=== Aim of the exercise ===
Please reproduce the entries that follow without a single difference.

=== Recorded information ===
::::::::

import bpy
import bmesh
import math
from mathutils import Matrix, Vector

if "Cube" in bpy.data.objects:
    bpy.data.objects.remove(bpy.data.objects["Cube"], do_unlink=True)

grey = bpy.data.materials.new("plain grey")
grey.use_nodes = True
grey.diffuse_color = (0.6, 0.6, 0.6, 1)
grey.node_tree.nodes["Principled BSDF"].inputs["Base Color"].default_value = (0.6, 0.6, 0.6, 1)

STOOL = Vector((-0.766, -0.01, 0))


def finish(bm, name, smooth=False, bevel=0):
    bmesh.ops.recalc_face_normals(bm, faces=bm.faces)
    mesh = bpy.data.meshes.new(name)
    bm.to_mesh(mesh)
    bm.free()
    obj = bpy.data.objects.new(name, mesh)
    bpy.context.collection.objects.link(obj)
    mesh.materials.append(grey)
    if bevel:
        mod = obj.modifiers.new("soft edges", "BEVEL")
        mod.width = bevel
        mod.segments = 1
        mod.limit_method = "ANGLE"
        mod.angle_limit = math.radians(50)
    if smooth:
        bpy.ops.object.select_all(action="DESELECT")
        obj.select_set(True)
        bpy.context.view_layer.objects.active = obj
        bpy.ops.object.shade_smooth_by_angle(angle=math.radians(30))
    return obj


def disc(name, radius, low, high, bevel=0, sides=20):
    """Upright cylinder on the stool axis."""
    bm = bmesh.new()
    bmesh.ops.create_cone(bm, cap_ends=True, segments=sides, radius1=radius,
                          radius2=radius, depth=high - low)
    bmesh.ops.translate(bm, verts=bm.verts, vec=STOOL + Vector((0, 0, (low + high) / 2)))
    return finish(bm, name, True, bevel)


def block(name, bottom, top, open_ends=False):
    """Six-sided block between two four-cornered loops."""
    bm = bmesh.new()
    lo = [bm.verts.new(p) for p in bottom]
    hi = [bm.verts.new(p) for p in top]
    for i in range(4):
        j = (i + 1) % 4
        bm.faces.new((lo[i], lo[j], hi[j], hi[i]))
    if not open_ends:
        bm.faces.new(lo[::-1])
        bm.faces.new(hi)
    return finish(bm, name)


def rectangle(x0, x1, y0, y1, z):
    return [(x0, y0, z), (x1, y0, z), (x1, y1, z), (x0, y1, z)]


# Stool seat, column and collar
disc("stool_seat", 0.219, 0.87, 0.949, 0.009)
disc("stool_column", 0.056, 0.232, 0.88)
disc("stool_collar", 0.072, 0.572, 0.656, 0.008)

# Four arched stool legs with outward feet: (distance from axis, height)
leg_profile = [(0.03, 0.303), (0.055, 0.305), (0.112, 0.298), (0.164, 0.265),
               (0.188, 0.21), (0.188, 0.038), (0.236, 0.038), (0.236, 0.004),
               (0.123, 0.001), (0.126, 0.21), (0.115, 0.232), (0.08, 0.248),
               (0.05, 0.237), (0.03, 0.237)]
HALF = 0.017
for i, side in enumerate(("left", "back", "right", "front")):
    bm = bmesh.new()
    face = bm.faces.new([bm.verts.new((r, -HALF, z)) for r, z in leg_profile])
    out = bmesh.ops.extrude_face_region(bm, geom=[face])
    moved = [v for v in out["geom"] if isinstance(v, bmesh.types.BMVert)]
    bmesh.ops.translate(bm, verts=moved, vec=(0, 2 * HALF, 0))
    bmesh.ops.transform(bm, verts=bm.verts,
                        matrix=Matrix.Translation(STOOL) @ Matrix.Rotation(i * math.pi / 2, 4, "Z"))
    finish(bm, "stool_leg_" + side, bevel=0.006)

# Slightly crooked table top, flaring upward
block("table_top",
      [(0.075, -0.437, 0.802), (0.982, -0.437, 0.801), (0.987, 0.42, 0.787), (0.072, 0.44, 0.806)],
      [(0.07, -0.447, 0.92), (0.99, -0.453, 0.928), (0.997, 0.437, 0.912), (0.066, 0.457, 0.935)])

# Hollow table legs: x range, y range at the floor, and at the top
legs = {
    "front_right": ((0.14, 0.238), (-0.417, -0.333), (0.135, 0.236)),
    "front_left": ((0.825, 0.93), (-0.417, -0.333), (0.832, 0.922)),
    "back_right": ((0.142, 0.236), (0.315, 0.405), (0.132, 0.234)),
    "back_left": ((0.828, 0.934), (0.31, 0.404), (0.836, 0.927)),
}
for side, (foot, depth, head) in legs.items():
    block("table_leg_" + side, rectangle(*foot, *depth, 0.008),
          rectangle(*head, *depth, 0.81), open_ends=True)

::::::::

=== Written response ===
import bpy
import bmesh
import math
from mathutils import Matrix, Vector

if "Cube" in bpy.data.objects:
    bpy.data.objects.remove(bpy.data.objects["Cube"], do_unlink=True)

grey = bpy.data.materials.new("plain grey")
grey.use_nodes = True
grey.diffuse_color = (0.6, 0.6, 0.6, 1)
grey.node_tree.nodes["Principled BSDF"].inputs["Base Color"].default_value = (0.6, 0.6, 0.6, 1)

STOOL = Vector((-0.766, -0.01, 0))


def finish(bm, name, smooth=False, bevel=0):
    bmesh.ops.recalc_face_normals(bm, faces=bm.faces)
    mesh = bpy.data.meshes.new(name)
    bm.to_mesh(mesh)
    bm.free()
    obj = bpy.data.objects.new(name, mesh)
    bpy.context.collection.objects.link(obj)
    mesh.materials.append(grey)
    if bevel:
        mod = obj.modifiers.new("soft edges", "BEVEL")
        mod.width = bevel
        mod.segments = 1
        mod.limit_method = "ANGLE"
        mod.angle_limit = math.radians(50)
    if smooth:
        bpy.ops.object.select_all(action="DESELECT")
        obj.select_set(True)
        bpy.context.view_layer.objects.active = obj
        bpy.ops.object.shade_smooth_by_angle(angle=math.radians(30))
    return obj


def disc(name, radius, low, high, bevel=0, sides=20):
    """Upright cylinder on the stool axis."""
    bm = bmesh.new()
    bmesh.ops.create_cone(bm, cap_ends=True, segments=sides, radius1=radius,
                          radius2=radius, depth=high - low)
    bmesh.ops.translate(bm, verts=bm.verts, vec=STOOL + Vector((0, 0, (low + high) / 2)))
    return finish(bm, name, True, bevel)


def block(name, bottom, top, open_ends=False):
    """Six-sided block between two four-cornered loops."""
    bm = bmesh.new()
    lo = [bm.verts.new(p) for p in bottom]
    hi = [bm.verts.new(p) for p in top]
    for i in range(4):
        j = (i + 1) % 4
        bm.faces.new((lo[i], lo[j], hi[j], hi[i]))
    if not open_ends:
        bm.faces.new(lo[::-1])
        bm.faces.new(hi)
    return finish(bm, name)


def rectangle(x0, x1, y0, y1, z):
    return [(x0, y0, z), (x1, y0, z), (x1, y1, z), (x0, y1, z)]


# Stool seat, column and collar
disc("stool_seat", 0.219, 0.87, 0.949, 0.009)
disc("stool_column", 0.056, 0.232, 0.88)
disc("stool_collar", 0.072, 0.572, 0.656, 0.008)

# Four arched stool legs with outward feet: (distance from axis, height)
leg_profile = [(0.03, 0.303), (0.055, 0.305), (0.112, 0.298), (0.164, 0.265),
               (0.188, 0.21), (0.188, 0.038), (0.236, 0.038), (0.236, 0.004),
               (0.123, 0.001), (0.126, 0.21), (0.115, 0.232), (0.08, 0.248),
               (0.05, 0.237), (0.03, 0.237)]
HALF = 0.017
for i, side in enumerate(("left", "back", "right", "front")):
    bm = bmesh.new()
    face = bm.faces.new([bm.verts.new((r, -HALF, z)) for r, z in leg_profile])
    out = bmesh.ops.extrude_face_region(bm, geom=[face])
    moved = [v for v in out["geom"] if isinstance(v, bmesh.types.BMVert)]
    bmesh.ops.translate(bm, verts=moved, vec=(0, 2 * HALF, 0))
    bmesh.ops.transform(bm, verts=bm.verts,
                        matrix=Matrix.Translation(STOOL) @ Matrix.Rotation(i * math.pi / 2, 4, "Z"))
    finish(bm, "stool_leg_" + side, bevel=0.006)

# Slightly crooked table top, flaring upward
block("table_top",
      [(0.075, -0.437, 0.802), (0.982, -0.437, 0.801), (0.987, 0.42, 0.787), (0.072, 0.44, 0.806)],
      [(0.07, -0.447, 0.92), (0.99, -0.453, 0.928), (0.997, 0.437, 0.912), (0.066, 0.457, 0.935)])

# Hollow table legs: x range, y range at the floor, and at the top
legs = {
    "front_right": ((0.14, 0.238), (-0.417, -0.333), (0.135, 0.236)),
    "front_left": ((0.825, 0.93), (-0.417, -0.333), (0.832, 0.922)),
    "back_right": ((0.142, 0.236), (0.315, 0.405), (0.132, 0.234)),
    "back_left": ((0.828, 0.934), (0.31, 0.404), (0.836, 0.927)),
}
for side, (foot, depth, head) in legs.items():
    block("table_leg_" + side, rectangle(*foot, *depth, 0.008),
          rectangle(*head, *depth, 0.81), open_ends=True)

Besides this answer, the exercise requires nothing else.